Recently we have seen legendary hurricane floods across the East Coast. In many regions, the water rose up above chest level and overtook tens of thousands of vehicles.
While cars and trucks are designed to handle a little water, full submersion leaves the vehicle totaled from flood-damaged systems and unsafe to drive in the future. Tens of thousands of vehicles were submerged in the recent flooding. Now we are seeing a new wave of flood-damaged cars being sold across state lines in unflooded areas.
Protect yourself and your fleet from lemon sales by understanding how flooding totals cars and how to spot a previously flooded "deal" on an otherwise new fleet vehicle.
How Flooding Invisibly Totals a Vehicle
A vehicle doesn't have to be submerged to the roof to be totaled, just to the engine block. When the vehicle sitting in water deep enough to fill the engine block. it starts dissolving, corroding, and diluting everything inside. As water permeates the vehicle, it can do massive damage over time. Water wrecks the electrical system and mechanical systems, even the fuel system. It washes away lubricants or dilutes them. Over time, water can cause rust and corrosion in the compartment and if left damp, even mold will begin to grow. Not to mention the damage to the seats and carpets.
The problem with flood damage, especially new cars recently flooded, is that the damage is nearly invisible. If you don't spot discoloring on the seats or smell molds, there are no signs on the un-dented body or washed-clean engine block that the vehicle was ever submerged - until you start driving it.
Performance Problems Caused by Flood Damage
When a car is flooded, the water first enters through the air intake vent at the front and fills the engine cylinders. This can level the engine unable to turnover and starts. Modern vehicles also rely heavily on advanced electrical systems, as well. After flooding, these systems typically malfunction the same way your phone or an RC car would malfunction if you dunked it - and there's not enough rice in the world to dry out every car flooded in Hurricane Ida.
Hidden rust and long-term corrosion, combined with failing electrical systems, make each flood-damaged car a danger to drive, but buyers have a hard time spotting these problems if the car has been temporarily fixed up (the old sawdust trick) because there is no body damage or accident report.
Dealers Selling Title-Washed Flood-Damaged Vehicles
So what happens when tens of thousands of vehicles in dealership lots get submerged up to the engine? Unfortunately, respectable dealers have had to accept the wash and scrap the damaged vehicles for whatever can be salvaged. However, shady dealerships and private sellers just can't let all that apparent value go.
There are dealers, usually private sellers but sometimes lot owners, willing to wash a title by transporting the vehicles across state lines where flooding did not occur and a flooding title demerit does not exist. This effectively prints a new title without any totaled flooding damage on it. The vehicles are then sold new or barely used

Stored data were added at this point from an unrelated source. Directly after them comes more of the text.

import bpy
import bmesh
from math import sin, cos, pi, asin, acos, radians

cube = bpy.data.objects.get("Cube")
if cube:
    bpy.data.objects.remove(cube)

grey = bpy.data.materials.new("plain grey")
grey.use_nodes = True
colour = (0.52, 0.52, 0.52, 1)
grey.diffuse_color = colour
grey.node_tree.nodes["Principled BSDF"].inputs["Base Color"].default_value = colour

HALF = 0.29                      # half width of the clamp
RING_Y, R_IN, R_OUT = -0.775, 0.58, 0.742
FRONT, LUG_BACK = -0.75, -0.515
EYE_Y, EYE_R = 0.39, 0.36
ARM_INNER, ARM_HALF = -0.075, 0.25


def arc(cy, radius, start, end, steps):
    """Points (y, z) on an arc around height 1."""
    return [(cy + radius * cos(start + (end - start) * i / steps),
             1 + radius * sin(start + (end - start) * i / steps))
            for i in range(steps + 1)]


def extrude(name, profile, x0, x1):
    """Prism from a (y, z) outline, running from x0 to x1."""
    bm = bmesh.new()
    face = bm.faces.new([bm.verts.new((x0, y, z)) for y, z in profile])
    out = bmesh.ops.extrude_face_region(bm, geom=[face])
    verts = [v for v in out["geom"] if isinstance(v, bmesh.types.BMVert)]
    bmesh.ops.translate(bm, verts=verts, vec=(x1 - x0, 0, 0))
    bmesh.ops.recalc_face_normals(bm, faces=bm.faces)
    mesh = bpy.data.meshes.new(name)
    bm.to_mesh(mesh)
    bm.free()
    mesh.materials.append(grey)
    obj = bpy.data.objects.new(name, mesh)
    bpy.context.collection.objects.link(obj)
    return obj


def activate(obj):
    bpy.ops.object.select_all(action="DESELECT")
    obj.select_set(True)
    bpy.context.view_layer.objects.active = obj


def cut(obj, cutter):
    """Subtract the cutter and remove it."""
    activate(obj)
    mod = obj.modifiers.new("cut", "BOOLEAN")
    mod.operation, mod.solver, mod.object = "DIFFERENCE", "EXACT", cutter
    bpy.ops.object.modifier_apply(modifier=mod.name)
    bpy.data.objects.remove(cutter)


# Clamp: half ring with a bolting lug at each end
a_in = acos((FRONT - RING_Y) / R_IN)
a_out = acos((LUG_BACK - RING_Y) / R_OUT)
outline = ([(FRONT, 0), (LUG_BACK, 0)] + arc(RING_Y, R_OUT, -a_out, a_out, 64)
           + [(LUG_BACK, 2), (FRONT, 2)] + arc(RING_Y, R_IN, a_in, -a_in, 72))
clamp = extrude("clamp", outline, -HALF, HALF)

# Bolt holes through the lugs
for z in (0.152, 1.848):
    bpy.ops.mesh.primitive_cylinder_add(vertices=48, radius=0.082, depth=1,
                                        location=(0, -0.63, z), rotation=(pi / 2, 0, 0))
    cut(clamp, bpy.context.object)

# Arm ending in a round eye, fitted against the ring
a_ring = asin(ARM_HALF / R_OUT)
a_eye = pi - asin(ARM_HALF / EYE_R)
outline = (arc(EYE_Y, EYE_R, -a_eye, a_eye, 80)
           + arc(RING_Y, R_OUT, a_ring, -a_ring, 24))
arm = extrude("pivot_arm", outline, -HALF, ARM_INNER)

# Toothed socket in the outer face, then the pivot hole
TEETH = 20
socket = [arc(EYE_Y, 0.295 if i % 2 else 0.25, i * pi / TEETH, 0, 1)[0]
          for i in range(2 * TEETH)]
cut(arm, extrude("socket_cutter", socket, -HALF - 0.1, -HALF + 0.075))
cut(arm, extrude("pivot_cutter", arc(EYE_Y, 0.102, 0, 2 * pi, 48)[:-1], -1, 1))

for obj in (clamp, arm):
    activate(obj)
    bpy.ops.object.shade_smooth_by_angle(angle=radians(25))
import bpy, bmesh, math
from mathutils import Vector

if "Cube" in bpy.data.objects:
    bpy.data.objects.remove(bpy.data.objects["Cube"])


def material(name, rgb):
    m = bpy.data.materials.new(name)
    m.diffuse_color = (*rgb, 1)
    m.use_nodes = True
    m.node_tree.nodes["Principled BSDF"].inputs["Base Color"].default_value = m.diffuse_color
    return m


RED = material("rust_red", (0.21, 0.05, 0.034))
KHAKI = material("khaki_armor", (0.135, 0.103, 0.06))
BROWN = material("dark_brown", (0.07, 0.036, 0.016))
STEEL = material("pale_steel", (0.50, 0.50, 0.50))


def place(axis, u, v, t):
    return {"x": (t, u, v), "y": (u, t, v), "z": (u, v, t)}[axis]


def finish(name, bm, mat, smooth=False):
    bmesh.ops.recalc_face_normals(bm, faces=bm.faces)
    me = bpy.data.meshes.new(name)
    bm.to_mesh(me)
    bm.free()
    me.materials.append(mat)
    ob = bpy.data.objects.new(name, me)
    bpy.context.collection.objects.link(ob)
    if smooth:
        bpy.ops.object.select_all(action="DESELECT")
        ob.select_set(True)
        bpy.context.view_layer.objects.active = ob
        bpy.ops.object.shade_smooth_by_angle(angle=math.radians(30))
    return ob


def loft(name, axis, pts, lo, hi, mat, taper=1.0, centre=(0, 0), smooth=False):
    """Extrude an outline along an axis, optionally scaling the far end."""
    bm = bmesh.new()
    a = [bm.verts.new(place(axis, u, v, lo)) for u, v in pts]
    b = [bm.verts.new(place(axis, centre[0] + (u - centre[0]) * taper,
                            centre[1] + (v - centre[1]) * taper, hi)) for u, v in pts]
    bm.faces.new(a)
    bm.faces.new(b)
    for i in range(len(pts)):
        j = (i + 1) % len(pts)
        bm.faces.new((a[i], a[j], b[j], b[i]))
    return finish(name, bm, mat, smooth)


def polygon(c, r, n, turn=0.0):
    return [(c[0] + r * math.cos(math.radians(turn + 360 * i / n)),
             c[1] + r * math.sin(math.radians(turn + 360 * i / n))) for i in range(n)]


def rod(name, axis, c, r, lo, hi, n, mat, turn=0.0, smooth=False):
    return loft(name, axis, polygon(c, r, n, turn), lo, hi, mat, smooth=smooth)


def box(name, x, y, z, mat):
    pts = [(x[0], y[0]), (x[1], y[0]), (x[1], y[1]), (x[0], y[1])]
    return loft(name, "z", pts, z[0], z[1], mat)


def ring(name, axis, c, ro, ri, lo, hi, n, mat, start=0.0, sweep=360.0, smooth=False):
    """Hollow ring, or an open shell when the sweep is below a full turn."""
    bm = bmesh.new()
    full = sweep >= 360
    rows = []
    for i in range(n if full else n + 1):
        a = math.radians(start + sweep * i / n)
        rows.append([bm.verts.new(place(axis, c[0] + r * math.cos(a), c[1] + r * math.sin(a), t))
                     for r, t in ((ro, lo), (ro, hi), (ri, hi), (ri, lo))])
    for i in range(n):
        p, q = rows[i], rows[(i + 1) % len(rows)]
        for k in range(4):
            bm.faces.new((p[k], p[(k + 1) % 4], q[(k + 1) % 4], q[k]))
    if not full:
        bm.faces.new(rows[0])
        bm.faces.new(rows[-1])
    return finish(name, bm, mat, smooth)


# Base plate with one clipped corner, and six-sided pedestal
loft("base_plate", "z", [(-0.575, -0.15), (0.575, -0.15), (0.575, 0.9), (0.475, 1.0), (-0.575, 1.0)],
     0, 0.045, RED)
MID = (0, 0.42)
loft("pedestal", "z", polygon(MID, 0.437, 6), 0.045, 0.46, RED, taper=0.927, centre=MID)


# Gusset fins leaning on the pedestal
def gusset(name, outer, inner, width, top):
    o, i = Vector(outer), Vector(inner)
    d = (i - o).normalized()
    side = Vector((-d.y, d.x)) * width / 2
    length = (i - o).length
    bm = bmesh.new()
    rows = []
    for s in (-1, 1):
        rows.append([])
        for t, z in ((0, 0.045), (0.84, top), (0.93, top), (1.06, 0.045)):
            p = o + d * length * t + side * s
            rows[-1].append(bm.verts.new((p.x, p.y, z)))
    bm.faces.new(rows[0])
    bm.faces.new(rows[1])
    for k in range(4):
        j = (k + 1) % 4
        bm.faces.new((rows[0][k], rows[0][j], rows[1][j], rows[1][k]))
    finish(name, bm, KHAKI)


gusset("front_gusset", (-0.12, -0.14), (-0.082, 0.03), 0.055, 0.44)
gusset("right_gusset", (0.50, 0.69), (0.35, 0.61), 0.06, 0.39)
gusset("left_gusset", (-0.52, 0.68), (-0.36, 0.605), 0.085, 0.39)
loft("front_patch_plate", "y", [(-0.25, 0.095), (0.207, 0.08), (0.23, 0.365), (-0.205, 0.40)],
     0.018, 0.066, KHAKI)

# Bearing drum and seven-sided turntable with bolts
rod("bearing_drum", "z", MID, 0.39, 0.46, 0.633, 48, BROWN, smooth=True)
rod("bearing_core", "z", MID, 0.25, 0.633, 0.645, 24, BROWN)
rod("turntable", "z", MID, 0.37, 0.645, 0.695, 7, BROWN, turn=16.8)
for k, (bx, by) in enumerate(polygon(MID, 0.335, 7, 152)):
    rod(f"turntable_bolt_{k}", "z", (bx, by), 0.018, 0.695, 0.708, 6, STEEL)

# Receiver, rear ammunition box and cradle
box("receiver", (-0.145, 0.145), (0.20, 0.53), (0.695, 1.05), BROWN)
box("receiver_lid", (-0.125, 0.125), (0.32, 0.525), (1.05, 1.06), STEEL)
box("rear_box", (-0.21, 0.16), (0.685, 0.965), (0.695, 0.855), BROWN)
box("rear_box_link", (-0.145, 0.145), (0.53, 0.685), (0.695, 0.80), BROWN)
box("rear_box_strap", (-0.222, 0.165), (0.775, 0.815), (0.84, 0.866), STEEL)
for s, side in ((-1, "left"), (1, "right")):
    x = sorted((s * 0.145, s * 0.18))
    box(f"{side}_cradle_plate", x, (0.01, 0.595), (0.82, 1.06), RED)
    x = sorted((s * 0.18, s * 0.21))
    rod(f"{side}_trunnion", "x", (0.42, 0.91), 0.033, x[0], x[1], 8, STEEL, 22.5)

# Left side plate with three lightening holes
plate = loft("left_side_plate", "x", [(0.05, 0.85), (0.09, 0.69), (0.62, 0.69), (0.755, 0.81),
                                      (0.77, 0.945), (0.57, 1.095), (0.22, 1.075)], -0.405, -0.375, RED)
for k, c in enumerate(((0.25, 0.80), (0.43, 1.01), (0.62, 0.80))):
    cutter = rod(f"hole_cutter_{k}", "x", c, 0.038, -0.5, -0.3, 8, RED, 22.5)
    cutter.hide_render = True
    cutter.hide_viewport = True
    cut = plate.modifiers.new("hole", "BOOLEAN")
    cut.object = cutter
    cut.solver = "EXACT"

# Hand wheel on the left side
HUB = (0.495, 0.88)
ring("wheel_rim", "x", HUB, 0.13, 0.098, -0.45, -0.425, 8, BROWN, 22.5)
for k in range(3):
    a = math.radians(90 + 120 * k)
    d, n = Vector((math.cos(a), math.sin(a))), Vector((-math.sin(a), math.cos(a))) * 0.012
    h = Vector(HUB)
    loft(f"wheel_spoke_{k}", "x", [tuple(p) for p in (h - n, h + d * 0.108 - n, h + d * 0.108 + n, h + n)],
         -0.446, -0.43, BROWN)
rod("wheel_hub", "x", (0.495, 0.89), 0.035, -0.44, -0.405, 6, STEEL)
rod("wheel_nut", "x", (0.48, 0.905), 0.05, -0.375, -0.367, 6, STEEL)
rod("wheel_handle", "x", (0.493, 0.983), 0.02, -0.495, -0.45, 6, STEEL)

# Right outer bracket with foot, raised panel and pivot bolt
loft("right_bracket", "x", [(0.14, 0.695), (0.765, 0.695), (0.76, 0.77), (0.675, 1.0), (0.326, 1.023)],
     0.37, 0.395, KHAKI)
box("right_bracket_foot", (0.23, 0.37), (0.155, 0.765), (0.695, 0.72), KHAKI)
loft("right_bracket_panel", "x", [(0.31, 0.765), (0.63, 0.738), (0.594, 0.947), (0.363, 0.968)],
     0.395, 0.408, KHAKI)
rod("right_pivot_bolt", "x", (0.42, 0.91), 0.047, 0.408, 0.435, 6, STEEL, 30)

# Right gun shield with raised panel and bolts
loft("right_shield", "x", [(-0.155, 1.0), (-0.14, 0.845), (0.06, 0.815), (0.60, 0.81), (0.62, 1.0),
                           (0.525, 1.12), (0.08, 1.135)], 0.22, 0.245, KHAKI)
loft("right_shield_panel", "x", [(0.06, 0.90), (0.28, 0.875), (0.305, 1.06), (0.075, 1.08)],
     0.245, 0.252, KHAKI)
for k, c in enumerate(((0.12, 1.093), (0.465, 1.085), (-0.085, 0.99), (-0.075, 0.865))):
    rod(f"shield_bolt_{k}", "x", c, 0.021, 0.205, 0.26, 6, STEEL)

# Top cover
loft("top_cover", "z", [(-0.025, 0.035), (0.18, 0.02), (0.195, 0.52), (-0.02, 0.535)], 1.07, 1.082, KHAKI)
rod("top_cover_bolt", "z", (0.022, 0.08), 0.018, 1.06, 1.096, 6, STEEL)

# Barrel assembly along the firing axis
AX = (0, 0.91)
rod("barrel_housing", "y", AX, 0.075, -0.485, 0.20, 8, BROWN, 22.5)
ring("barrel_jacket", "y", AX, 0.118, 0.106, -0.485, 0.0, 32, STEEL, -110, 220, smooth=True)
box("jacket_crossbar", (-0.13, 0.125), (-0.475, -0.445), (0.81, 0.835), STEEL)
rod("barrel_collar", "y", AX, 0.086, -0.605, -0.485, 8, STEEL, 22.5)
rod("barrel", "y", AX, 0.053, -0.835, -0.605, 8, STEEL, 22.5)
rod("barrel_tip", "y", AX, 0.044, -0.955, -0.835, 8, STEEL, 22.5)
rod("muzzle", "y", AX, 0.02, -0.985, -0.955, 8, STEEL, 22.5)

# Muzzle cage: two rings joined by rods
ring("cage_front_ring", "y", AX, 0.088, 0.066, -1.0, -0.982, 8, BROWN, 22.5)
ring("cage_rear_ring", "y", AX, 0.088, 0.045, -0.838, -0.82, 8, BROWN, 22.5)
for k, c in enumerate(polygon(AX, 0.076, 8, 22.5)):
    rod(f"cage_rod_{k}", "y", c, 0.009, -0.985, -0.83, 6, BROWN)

This is not just greedy and short-sighted, it also puts people's lives at risk when the cars eventually malfunction. In the aftermath of major hurricanes, it's vital to stay alert against title-washed cars that have been previously flood-damaged.
Tips to spot and avoid the money-pit of flood-damaged cars
How do you avoid dealers selling fixed-up flood-damaged lemons as like-new vehicles? Fortunately, fraud is never bullet-proof. There are ways to detect a doctored title and previous non-collision damage that shady dealers can't get around. Here's how to check for flood damage in a vehicle's history:
Close visual & sensory inspection
When being sold a car after a major flood (even/especially if it didn't flood in your region), give the vehicle a sensory inspection. Look for discoloration and sniff for the faint smell of mold or overpowering deodorizer. Test every system to see if your own warning lights go up.
Invest in a vehicle history report
When buying a vehicle, it's always worth investing in the full vehicle history report from a provider like Experian. This gives you a record of every owner the vehicle has had and every time it was marked as damaged - even in another state with a washed title. If the vehicle was ever inspected and deemed flood-damaged, it will be in the report.
VIN-check with National Title Information System and Insurance Crime Bureau
Check the VIN of a vehicle you want to purchase with the National Title Information System or the National Insurance Crime Bureau, according to Kelley Blue Book. The VIN information will tell you everything insurers have known about the car, including various insurance providers, claims that have been filed, and assessments that were made - and if the vehicle has ever been declared as a total loss or salvage - like in a recent flood.
Hire a 3rd party mechanic
Lastly - and this is something you should always do with used vehicles - hire a 3rd party mechanic to give the vehicle a full inspection. They aren't in on the dealership scam and will give you an honest assessment of whether a car is damaged or has been doctored.
Flood-damaged vehicles are a problem in the vehicle market, and fleet managers can become targets when looking for affordable, gently-used vehicles that fit your fleet color and model scheme. In addition to keeping your eyes peeled for title-washed vehicles, working with a professional fleet procurement team can solve many of the typical problems associated with building a fleet from solo resources. Contact us today for concierge fleet selection and sourcing services.